Being out in the countryside with my dogs gives me time to think. I’ve learnt the pleasure of solitude without being lonely, and that’s a good feeling for me.

Welcome to "Man with two dogs" - the family website for dog owners and dog walkers.

This is my countryside diary which appears each Saturday in the Dundee Courier newspaper.

Nature’s bounty

June 17th, 2006

THE DOYENNE and I feel we are still very much in touch when our friend's children ask if they can come and see us. Except of course they are no longer the children, because they bring their own offspring with them. It's a great compliment when youngsters enjoy visiting, joining the adults and adding to the day's pleasure.

Last Sunday was just such a day, and we were blessed with fabulous weather. So out came the barbecue for the first time this year, along with the shorts and the white leggies.

Everything had to be washed after lying in the garden shed all winter. Was there enough charcoal? Did we need lighting fluid? Well, actually we did and, rather than dashing off to buy some more, I had a cunning plan.

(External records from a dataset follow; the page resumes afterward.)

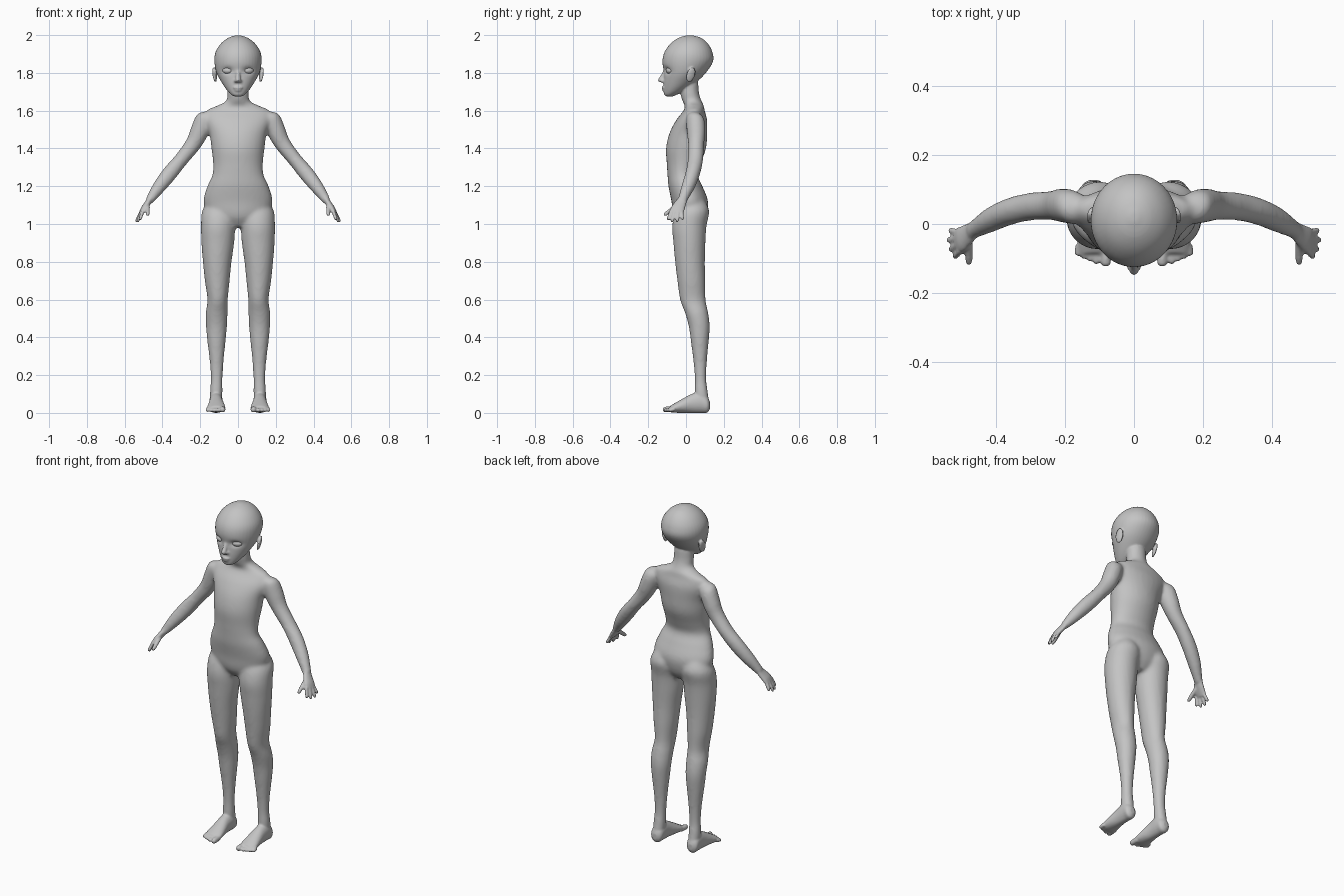
import bpy, bmesh, math
from mathutils import Vector, Matrix, Euler

skin = bpy.data.materials.new("plain grey")
skin.diffuse_color = (0.55, 0.55, 0.55, 1)


def spline(rows, t):
    """Smooth curve through rows of numbers, t counted in rows."""
    i = min(int(t), len(rows) - 2)
    f = t - i
    p = [rows[max(0, min(len(rows) - 1, i + k))] for k in (-1, 0, 1, 2)]
    return [b + 0.5 * f * (c - a + f * (2 * a - 5 * b + 4 * c - d + f * (3 * (b - c) + d - a)))
            for a, b, c, d in zip(*p)]


def tube(bm, rows, axis=(0, 0, 1), side=(1, 0, 0), both=False, steps=5, n=28):
    """Loft of ellipses; each row is x, y, z, radius along side, radius across."""
    w = Vector(axis).normalized()
    u = Vector(side)
    u = (u - w * u.dot(w)).normalized()
    v = w.cross(u)
    for s in ((1, -1) if both else (1,)):
        rings = []
        for k in range((len(rows) - 1) * steps + 1):
            x, y, z, a, b = spline(rows, k / steps)
            ring = []
            for j in range(n):
                q = 2 * math.pi * j / n
                p = Vector((x, y, z)) + u * max(a, .001) * math.cos(q) + v * max(b, .001) * math.sin(q)
                ring.append(bm.verts.new((p.x * s, p.y, p.z)))
            rings.append(ring)
        faces = [bm.faces.new(rings[0][::-1]), bm.faces.new(rings[-1])]
        for r0, r1 in zip(rings, rings[1:]):
            for j in range(n):
                m = (j + 1) % n
                faces.append(bm.faces.new((r0[j], r0[m], r1[m], r1[j])))
        bmesh.ops.recalc_face_normals(bm, faces=faces)


def digit(bm, a, b, r):
    """Finger or toe with a rounded tip, on both sides."""
    a, b = Vector(a), Vector(b)
    d = b - a
    rows = [(*(a + d * t), r * k, r * k) for t, k in ((0, 1), (.5, 1), (.85, .9), (.96, .6), (1, .2))]
    tube(bm, rows, d, (0, 1, .3) if abs(d.normalized().y) < .8 else (1, 0, 0), True, 3, 14)


def ball(bm, pos, size, rot=(0, 0, 0), both=False):
    for s in ((1, -1) if both else (1,)):
        e = Euler((rot[0], rot[1] * s, rot[2] * s))
        m = Matrix.Translation((pos[0] * s, pos[1], pos[2])) @ e.to_matrix().to_4x4() @ Matrix.Diagonal((*size, 1))
        bmesh.ops.create_uvsphere(bm, u_segments=24, v_segments=16, radius=1, matrix=m)


def finish(bm, name, voxel=0, smooth=0):
    me = bpy.data.meshes.new(name)
    bm.to_mesh(me)
    bm.free()
    ob = bpy.data.objects.new(name, me)
    bpy.context.collection.objects.link(ob)
    if voxel:
        r = ob.modifiers.new("fuse", 'REMESH')
        r.mode, r.voxel_size = 'VOXEL', voxel
        sm = ob.modifiers.new("soften", 'SMOOTH')
        sm.factor, sm.iterations = .5, smooth
        ev = ob.evaluated_get(bpy.context.evaluated_depsgraph_get())
        ob.data = bpy.data.meshes.new_from_object(ev)
        ob.modifiers.clear()
    ob.data.materials.clear()
    ob.data.materials.append(skin)
    ob.data.polygons.foreach_set("use_smooth", [True] * len(ob.data.polygons))
    return ob


# Torso and neck
core = bmesh.new()
tube(core, [(0, .02, .985, .05, .05), (0, .02, 1.04, .15, .085), (0, .02, 1.12, .183, .097),
            (0, -.003, 1.2, .163, .09), (0, -.018, 1.26, .136, .08), (0, -.012, 1.32, .132, .09),
            (0, 0, 1.4, .141, .106), (0, .012, 1.48, .152, .1), (0, .03, 1.55, .175, .082),
            (0, .043, 1.6, .168, .056), (0, .045, 1.625, .115, .05), (0, .032, 1.65, .064, .051),
            (0, .02, 1.69, .057, .05), (0, .015, 1.76, .055, .05)])
# Arms
tube(core, [(.15, .048, 1.575, .03, .035), (.178, .05, 1.55, .05, .05), (.207, .053, 1.485, .051, .05),
            (.24, .053, 1.42, .043, .043), (.302, .05, 1.34, .038, .041), (.36, .036, 1.27, .041, .039),
            (.415, .012, 1.2, .036, .036), (.458, -.013, 1.14, .026, .028), (.478, -.027, 1.112, .018, .03)],
     (.62, -.15, -.77), (1, 0, .8), True)
# Legs
tube(core, [(.1, .045, 1.13, .05, .05), (.1, .035, 1.07, .09, .088), (.105, .018, .99, .091, .091),
            (.107, .018, .9, .087, .085), (.11, .021, .8, .076, .079), (.11, .028, .7, .066, .074),
            (.108, .036, .6, .054, .068), (.113, .056, .53, .058, .062), (.114, .07, .46, .056, .056),
            (.114, .073, .38, .049, .048), (.113, .075, .27, .037, .036), (.113, .077, .18, .032, .031),
            (.115, .08, .12, .034, .035), (.116, .085, .05, .033, .04)], both=True)
core_ob = finish(core, "torso_base", .01, 7)

# Fuse limbs with head, hands and feet
full = bmesh.new()
full.from_mesh(core_ob.data)
bpy.data.objects.remove(core_ob)

# Head
tube(full, [(0, -.088, 1.674, .012, .012), (0, -.084, 1.682, .032, .03), (0, -.063, 1.705, .056, .055),
            (0, -.035, 1.745, .084, .084), (0, -.006, 1.8, .113, .111), (0, .009, 1.86, .125, .134),
            (0, .013, 1.91, .119, .127), (0, .017, 1.955, .091, .099), (0, .02, 1.985, .052, .06),
            (0, .02, 1.999, .012, .014)], n=40)
# Nose, lips and chin
tube(full, [(0, -.108, 1.815, .011, .012), (0, -.121, 1.785, .012, .014), (0, -.133, 1.762, .014, .016),
            (0, -.13, 1.75, .009, .009)], n=16)
ball(full, (.012, -.122, 1.757), (.01, .012, .009), both=True)
ball(full, (0, -.113, 1.722), (.026, .017, .008))
ball(full, (0, -.11, 1.708), (.021, .017, .008))
ball(full, (0, -.095, 1.688), (.022, .02, .014))
# Ears
ball(full, (.124, .025, 1.79), (.009, .024, .042), (-.25, .2, .3), True)

# Hands
tube(full, [(.468, -.02, 1.127, .016, .026), (.482, -.032, 1.105, .016, .032),
            (.5, -.044, 1.08, .015, .037), (.512, -.05, 1.06, .011, .036)],
     (.6, -.3, -.8), (1, 0, .75), True)
for a, b in [((.503, -.078, 1.072), (.52, -.096, 1.02)), ((.511, -.06, 1.066), (.533, -.076, 1.008)),
             ((.513, -.042, 1.065), (.54, -.047, 1.01)), ((.507, -.024, 1.07), (.535, -.018, 1.022))]:
    digit(full, a, b, .0095)
digit(full, (.478, -.045, 1.1), (.478, -.118, 1.045), .0115)

# Feet
tube(full, [(.117, .127, .04, .014, .018), (.117, .113, .043, .033, .042), (.116, .08, .056, .036, .056),
            (.116, .03, .05, .037, .05), (.115, -.02, .037, .044, .037), (.115, -.06, .026, .049, .025),
            (.115, -.085, .02, .044, .016)], (0, -1, 0), (1, 0, 0), True)
digit(full, (.083, -.065, .02), (.081, -.123, .017), .016)
for i in range(4):
    x = .107 + i * .0175
    digit(full, (x, -.06, .02), (x + .002, -.117 + i * .008, .013), .011)

body = finish(full, "body", .0055, 3)

# Eye sockets pressed into the face, and a flat sole
for v in body.data.vertices:
    c = v.co
    if c.y < -.04 and 1.75 < c.z < 1.88:
        c.y += .014 * math.exp(-((abs(c.x) - .055) / .026) ** 2 - ((c.z - 1.812) / .017) ** 2)
    c.z = max(c.z, 0)

# Eyeballs
eyes = bmesh.new()
ball(eyes, (.055, -.088, 1.812), (.028, .017, .017), (0, 0, .35), True)
finish(eyes, "eyes")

Some weeks back I wrote about making a  stoorer', which needed tinder-dry rotten wood for fuel. There was some wood left, and I crumbled it in amongst the charcoal with some paper spills. The wood began to smoulder before the charcoal and acted as ideal kindling for the fire.  A penny saved  €¦' and all that, but there's a practical reason for taking another walk in the countryside to find an old rotten tree.

Inka found his ideal companion. He could have spent every moment of Clarissa's visit chasing after sticks that she threw all around the garden and over the stream. Eventually he got over-excited and had to be banished to his bed, which got Macbeth's vote. By the evening he was absolutely knackered and we had no more nonsense from him.

A year ago I wrote about  lucy arnots', which are the edible tubers of pig or ground nuts. I promised myself that this year I'd look for some. Arthur Grewar, who knows where to find any of nature's free food, took me to the banks of the River South Esk where the plants grow in profusion. It involved more digging than I expected, but was worth the effort.

The knobbly  nuts' look like root ginger and lie up to four inches below the surface. I soaked them and scraped the skin off, and tried my first one. They taste like hazelnuts initially, but there is a spicy after-taste reminiscent of radish. We sliced some up to add zing to the barbecue salad.

Here's a favourite recipe for a  countryside cordial' to add some more zing to barbecues. To a bottle of cheap white wine add an equal amount of lemonade. Add four tablespoons of Cointreau, and plenty of ice and sliced cucumber and orange. Bruise a handful of mint leaves (spearmint if possible), between your palms to release the flavour, and stir in.

Very summery, but be warned, more alcoholic than you might think. And the cucumber and orange slices are delicious when the juice has all gone!